Did you know that skin is the largest organ in the body performing many vital functions? Skin serves as a barrier between our bodies and the environment, preventing bacteria and viruses from penetrating our bodies. Skin regulates our body temperature.
Vitamin D, a critical hormone (really a hormone), vital to hundreds of biochemical processes, is produced when our skin is exposed to sunlight. Skin is embedded with nerve fibers that enable us to distinguish pain from pleasure and provides us wth that important sense of touch.
Why Skin Ages
Though genetics plays a role, experts now think that 75% of how we age is related to our lifestyle habits. Excessive sun exposure, smoking, pollution, and toxins create free radicals leading to aging skin. Smoking leads to premature wrinkles, too.
Overexposure to sunlight increases the risk of skin cancer and premature wrinkling of the skin. Some sunlight exposure is necessary, though, for vitamin D production. Usually 15 to 20 minutes of sun exposure a day during peak sun hours is sufficient for vitamin D production.
Smoking: Turning Skin into Leather
Smoking leads to skin that is leathery and discolored by hampering blood flow, and therefore, limits delivery of oxygen and nutrients so the skin. Smokers are generally easy to identify simply by looking at their skin.
Hormones: The Good, Bad, and Ugly
Many of our hormones decline as we age. But, cortisol and insulin typically increase with aging and have damaging effects on our skin. Cortisol, the stress hormone adversely affects the skin. Insulin is produced in response to consumption of carbohydrates and drives sugar into the cells. If we consume foods high in sugar we get a spike in insulin. Insulin is inflammatory in high levels and contributes to wrinkling of the skin.
Other hormones decrease as we age, like estrogen, progesterone, testosterone, DHEA, and growth hormone. Too low of levels in these hormones also adversely effects skin health. Loss of estrogen leads to thinner inelastic skin. Have you noticed the glow of skin of pregnant women? That glow comes from progesterone. Progesterone is produced in high levels during pregnancy improves circulation to skin and protects skin elasticity.

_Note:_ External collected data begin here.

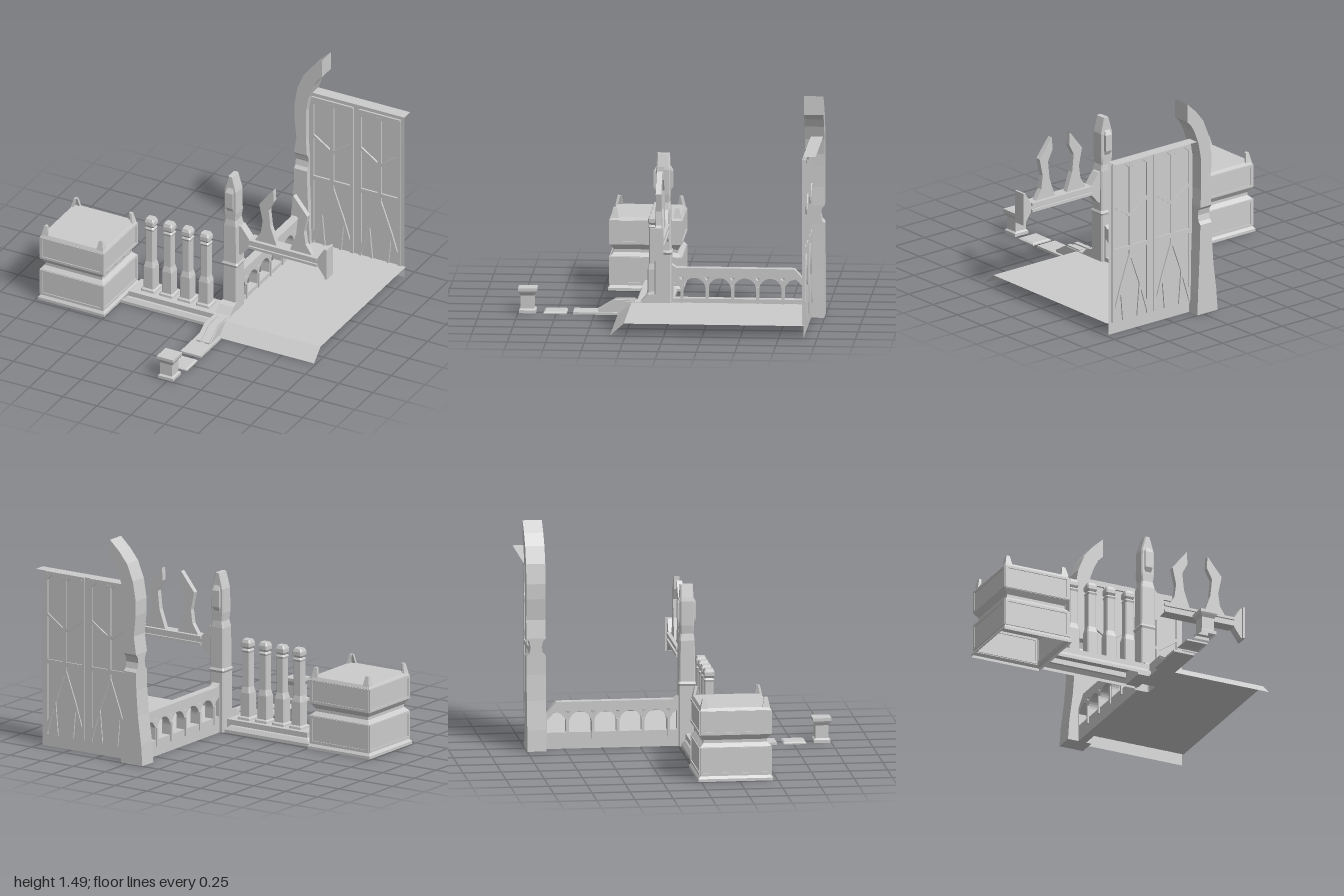
import * as THREE from 'three';

const material = new THREE.MeshStandardMaterial({ color: 0xcccccc, flatShading: true, side: THREE.DoubleSide });

export function createModel() {
  const root = new THREE.Group();
  const add = (name, geometry, x = 0, y = 0, z = 0, parent = root) => {
    const mesh = new THREE.Mesh(geometry, material);
    mesh.name = name;
    mesh.position.set(x, y, z);
    parent.add(mesh);
    return mesh;
  };
  const group = (name) => {
    const g = new THREE.Group();
    g.name = name;
    root.add(g);
    return g;
  };
  // Box given by its limits on each axis
  const block = (name, [x0, x1], [y0, y1], [z0, z1], parent = root) =>
    add(name, new THREE.BoxGeometry(x1 - x0, y1 - y0, z1 - z0), (x0 + x1) / 2, (y0 + y1) / 2, (z0 + z1) / 2, parent);

  // Skin over rings of equal length, with the last ring (and maybe the first) capped
  const skin = (rings, capBottom) => {
    const out = [];
    const n = rings[0].length;
    for (let r = 0; r + 1 < rings.length; r++) {
      for (let i = 0; i < n; i++) {
        const j = (i + 1) % n;
        const [a, b, c, d] = [rings[r][i], rings[r][j], rings[r + 1][j], rings[r + 1][i]];
        out.push(...a, ...c, ...b, ...a, ...d, ...c);
      }
    }
    const top = rings[rings.length - 1];
    for (let i = 1; i + 1 < n; i++) {
      out.push(...top[0], ...top[i + 1], ...top[i]);
      if (capBottom) out.push(...rings[0][0], ...rings[0][i], ...rings[0][i + 1]);
    }
    const g = new THREE.BufferGeometry();
    g.setAttribute('position', new THREE.Float32BufferAttribute(out, 3));
    g.computeVertexNormals();
    return g;
  };
  // Rectangular turning: rows of [y, half width, half depth], with optional cut corners
  const turned = (rows, cut = 0) => skin(rows.map(([y, w, d = w]) => cut
    ? [[w - cut, y, -d], [w, y, cut - d], [w, y, d - cut], [w - cut, y, d],
      [cut - w, y, d], [-w, y, d - cut], [-w, y, cut - d], [cut - w, y, -d]]
    : [[w, y, -d], [w, y, d], [-w, y, d], [-w, y, -d]]), false);

  const shapeOf = (pts) => new THREE.Shape(pts.map(([x, y]) => new THREE.Vector2(x, y)));
  const extrude = (shape, depth) => new THREE.ExtrudeGeometry(shape, { depth, bevelEnabled: false, curveSegments: 8 });
  // Flat bar between two points of an upright plane
  const bar = (name, [x0, y0], [x1, y1], width, depth, z, parent) => {
    const m = add(name, new THREE.BoxGeometry(Math.hypot(x1 - x0, y1 - y0), width, depth), (x0 + x1) / 2, (y0 + y1) / 2, z, parent);
    m.rotation.z = Math.atan2(y1 - y0, x1 - x0);
  };

  // Square pedestal with a waist, framed faces and corner spikes
  const pedestal = group('pedestal');
  pedestal.position.set(-0.745, 0, 0.225);
  add('pedestalBody', turned([[0, 0.245], [0.018, 0.245], [0.035, 0.232], [0.225, 0.232], [0.25, 0.208], [0.27, 0.208],
    [0.305, 0.232], [0.465, 0.232], [0.485, 0.222]]), 0, 0, 0, pedestal);
  for (let side = 0; side < 4; side++) {
    const face = new THREE.Group();
    face.name = 'pedestalFace';
    face.rotation.y = side * Math.PI / 2;
    pedestal.add(face);
    for (const [low, high] of [[0.04, 0.222], [0.308, 0.463]]) {
      for (const y of [low + 0.008, high - 0.008]) bar('frameRail', [-0.232, y], [0.232, y], 0.016, 0.012, 0.232, face);
      for (const x of [-0.222, 0.222]) bar('frameStile', [x, low], [x, high], 0.02, 0.012, 0.232, face);
    }
    const spike = [[0.48, 0, 0.05], [0.545, 0.015, 0.038]].map(([y, i, w]) =>
      [[0.228 - i, y, 0.228 - w], [0.228 - i, y, 0.228 - i], [0.228 - w, y, 0.228 - i],
        [0.228 - w, y, 0.212 - i], [0.212 - i, y, 0.212 - i], [0.212 - i, y, 0.228 - w]]);
    add('cornerSpike', skin(spike, false), 0, 0, 0, face);
  }

  // Stepped fence plinth with four balusters
  const fence = group('fence');
  add('fencePlinth', turned([[0, 0.34, 0.118], [0.02, 0.34, 0.118], [0.045, 0.305, 0.1], [0.05, 0.298, 0.09], [0.085, 0.298, 0.09]]),
    -0.155, 0, 0.135, fence);
  block('plinthEnd', [0.1, 0.19], [0, 0.085], [0.045, 0.225], fence);
  for (const x of [-0.335, -0.2, -0.065, 0.07]) {
    add('baluster', turned([[0.085, 0.052], [0.1, 0.05], [0.108, 0.039], [0.265, 0.039], [0.305, 0.03], [0.535, 0.03],
      [0.548, 0.034], [0.56, 0.026], [0.575, 0.035], [0.6, 0.035], [0.62, 0.027]], 0.007), x, 0, 0.13, fence);
  }

  // Gate column in front, with a pointed head
  const column = group('gateColumn');
  add('columnShaft', turned([[0, 0.053, 0.055], [0.4, 0.053, 0.055], [0.415, 0.06, 0.06], [0.43, 0.053, 0.052], [0.7, 0.051, 0.05],
    [0.745, 0.041, 0.044], [0.8, 0.048, 0.046], [0.96, 0.046, 0.046], [0.985, 0.04, 0.044], [1.065, 0.018, 0.042]], 0.008),
  0.232, 0, 0.055, column);
  add('headBoss', turned([[0.8, 0.02, 0.04], [0.84, 0.026, 0.062], [0.95, 0.026, 0.062], [0.99, 0.016, 0.04]]), 0.232, 0, 0.055, column);

  // Profiles drawn along -z are turned to run back from the front
  const along = (name, pts, x0, x1, holes = []) => {
    const shape = shapeOf(pts);
    shape.holes.push(...holes);
    add(name, extrude(shape, x1 - x0), x0).rotation.y = Math.PI / 2;
  };
  // Sloping buttress, ground tiles and bollard
  along('buttress', [[-0.47, 0], [-0.47, 0.018], [-0.36, 0.085], [-0.2, 0.085], [-0.155, 0.13], [-0.1, 0.14], [-0.1, 0]], 0.18, 0.285);
  for (const x of [0.187, 0.248]) {
    along('buttressRib', [[-0.48, 0], [-0.48, 0.025], [-0.365, 0.094], [-0.24, 0.094], [-0.24, 0]], x, x + 0.03);
  }
  block('buttressFoot', [0.155, 0.305], [0, 0.015], [0.35, 0.64]);
  add('groundTile', turned([[0, 0.075], [0.008, 0.075], [0.016, 0.065]]), 0.23, 0, 0.757);
  add('bollard', turned([[0, 0.055], [0.02, 0.055], [0.03, 0.044], [0.115, 0.044], [0.135, 0.056], [0.145, 0.061], [0.165, 0.061]]),
    0.234, 0, 0.939);

  // Arcaded side wall
  const holes = [];
  for (let k = 0; k < 4; k++) {
    const u = 0.148 + 0.165 * k;
    const arch = new THREE.Path();
    arch.moveTo(u - 0.073, 0.108);
    arch.lineTo(u + 0.073, 0.108);
    arch.lineTo(u + 0.073, 0.172);
    arch.absarc(u, 0.172, 0.073, 0, Math.PI, false);
    arch.lineTo(u - 0.073, 0.108);
    holes.push(arch);
  }
  const pathOf = (pts) => new THREE.Path(pts.map(([x, y]) => new THREE.Vector2(x, y)));
  for (let k = 0; k < 5; k++) {
    const u = 0.0655 + 0.165 * k;
    holes.push(pathOf([[u - 0.018, 0.248], [u, 0.228], [u + 0.018, 0.248]]));
    block('archPillar', [0.195, 0.27], [0.065, 0.19], [-u - 0.008, -u + 0.008]);
  }
  holes.push(pathOf([[0.008, 0.108], [0.058, 0.108], [0.058, 0.172], [0.04, 0.215], [0.008, 0.24]]));
  holes.push(pathOf([[0.735, 0.108], [0.862, 0.108], [0.862, 0.19], [0.81, 0.244], [0.77, 0.232], [0.735, 0.19]]));
  along('arcadeWall', [[0, 0], [0.88, 0], [0.88, 0.22], [0.8, 0.31], [0.03, 0.31], [0, 0.33]], 0.205, 0.262, holes);

  // Thin floor with a sloping front lip
  const floor = new THREE.PlaneGeometry(0.73, 1.28, 1, 2).rotateX(-Math.PI / 2);
  const fp = floor.attributes.position;
  [[-0.91, 0.08], [0.26, 0.08], [0.35, 0]].forEach(([z, y], row) => {
    for (const i of [row * 2, row * 2 + 1]) fp.setXYZ(i, fp.getX(i), y, z);
  });
  add('floor', floor, 0.62);

  // Curved rear post: rows of left edge, right edge and half depth
  const post = [[0.13, 0, 0.3, 0, 0.063], [0.14, 0.14, 0.295, 0.14, 0.063], [0.165, 0.33, 0.285, 0.33, 0.063],
    [0.178, 0.5, 0.278, 0.5, 0.063], [0.18, 0.62, 0.275, 0.62, 0.063], [0.18, 0.64, 0.275, 0.64, 0.045],
    [0.18, 0.68, 0.275, 0.68, 0.036], [0.18, 0.72, 0.275, 0.72, 0.045], [0.18, 0.74, 0.275, 0.74, 0.063],
    [0.198, 0.86, 0.268, 0.86, 0.063], [0.183, 1, 0.268, 1, 0.063], [0.183, 1.1, 0.27, 1.08, 0.063],
    [0.205, 1.23, 0.288, 1.18, 0.063], [0.25, 1.34, 0.32, 1.27, 0.063], [0.31, 1.415, 0.35, 1.325, 0.063],
    [0.385, 1.485, 0.385, 1.36, 0.063]];
  add('rearPost', skin(post.map(([x0, y0, x1, y1, d]) => [[x1, y1, -d], [x1, y1, d], [x0, y0, d], [x0, y0, -d]]), true), 0, 0, -0.935);

  // Rear gate: thin sheet, top flange and two leaves of raised bars
  const gate = group('rearGate');
  add('gateSheet', new THREE.PlaneGeometry(0.705, 1.2), 0.6225, 0.6, -0.912, gate);
  add('gateTopFlange', new THREE.PlaneGeometry(0.705, 0.08).rotateX(-Math.PI / 2), 0.6225, 1.2, -0.95, gate);
  for (const centre of [0.445, 0.795]) {
    const leaf = new THREE.Group();
    leaf.name = 'gateLeaf';
    leaf.position.set(centre, 0, -0.91);
    gate.add(leaf);
    const strip = (a, b, w = 0.02) => bar('leafBar', a, b, w, 0.022, 0, leaf);
    strip([-0.15, 1.165], [0.15, 1.165]);
    strip([-0.15, 0.57], [0.15, 0.57], 0.03);
    strip([0, 0.5], [0, 1.165], 0.025);
    for (const s of [-1, 1]) {
      strip([s * 0.145, 0.08], [s * 0.145, 1.17]);
      strip([s * 0.145, 1.125], [s * 0.105, 1.165]);
      strip([s * 0.015, 1.135], [s * 0.04, 1.165]);
      strip([s * 0.145, 0.89], [0, 0.79]);
      strip([0, 0.53], [s * 0.08, 0.31]);
      strip([s * 0.08, 0.31], [s * 0.145, 0.1]);
      strip([s * 0.06, 0.08], [s * 0.08, 0.31], 0.015);
    }
  }

  // Front crossbeam with flared ends and a pair of horns
  const beam = group('crossbeam');
  add('beam', extrude(shapeOf([[0.28, 0.49], [0.3, 0.49], [0.36, 0.56], [0.865, 0.56], [0.915, 0.49], [0.935, 0.49],
    [0.935, 0.7], [0.915, 0.7], [0.865, 0.62], [0.36, 0.62], [0.3, 0.7], [0.28, 0.7]]), 0.06), 0, 0, 0.018, beam);
  for (const y of [0.568, 0.612]) bar('beamEdge', [0.36, y], [0.865, y], 0.018, 0.085, 0.048, beam);
  block('beamEndPlate', [0.925, 0.94], [0.485, 0.705], [0.005, 0.092], beam);
  const horn = [[-0.21, 0.62], [-0.165, 0.69], [-0.152, 0.78], [-0.178, 0.9], [-0.075, 1.03], [-0.07, 0.945],
    [-0.108, 0.87], [-0.095, 0.75], [-0.05, 0.62]];
  for (const s of [-1, 1]) {
    const pts = horn.map(([x, y]) => [-s * x, y]);
    add('horn', extrude(shapeOf(pts), 0.036), 0.605, 0, 0.03, beam);
  }
  return root;
}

Declining testosterone and DHEA levels in men and women leads to dry skin. DHEA facilitates oil production of skin and stimulates production of collagen, a key component of skin.
Growth hormone is the main“healing hormone”, because growth hormone stimulates tissue repair of not only skin, but other tissues as well. Growth hormone prevents unsightly sagging of the skin. Growth hormone is mostly produced at night during sleep. Getting a good night sleep is critical to our overall health and skin health. Growth hormone is also produced in response to strenuous exercise. Exercise has its own skin benefits by improving blood flow and the delivery of oxygen and nutrients to the skin.
Another hormone, melatonin is a powerful antioxidant and when applied topically protects skin against ultraviolet radiation and stimulates skin cells to proliferate.
Tips to Prevent Aging Skin
Nutrition is the foundation of great looking skin and general health. Avoid foods with high sugar content. These are called high glycemic foods (see www.glycemicindex.com). Learn to better manage your physical and emotional stress. Get plenty of sleep and exercise regularly. Drink plenty of water, which improves skin hydration. Make sure you have your hormone levels checked if you suffer from aging skin. And, if you smoke, quit immediately.
There are plenty of anti-aging skin care products out there that can help you maintain healthy skin. Do your homework and read a review or two of each product you’re considering buying.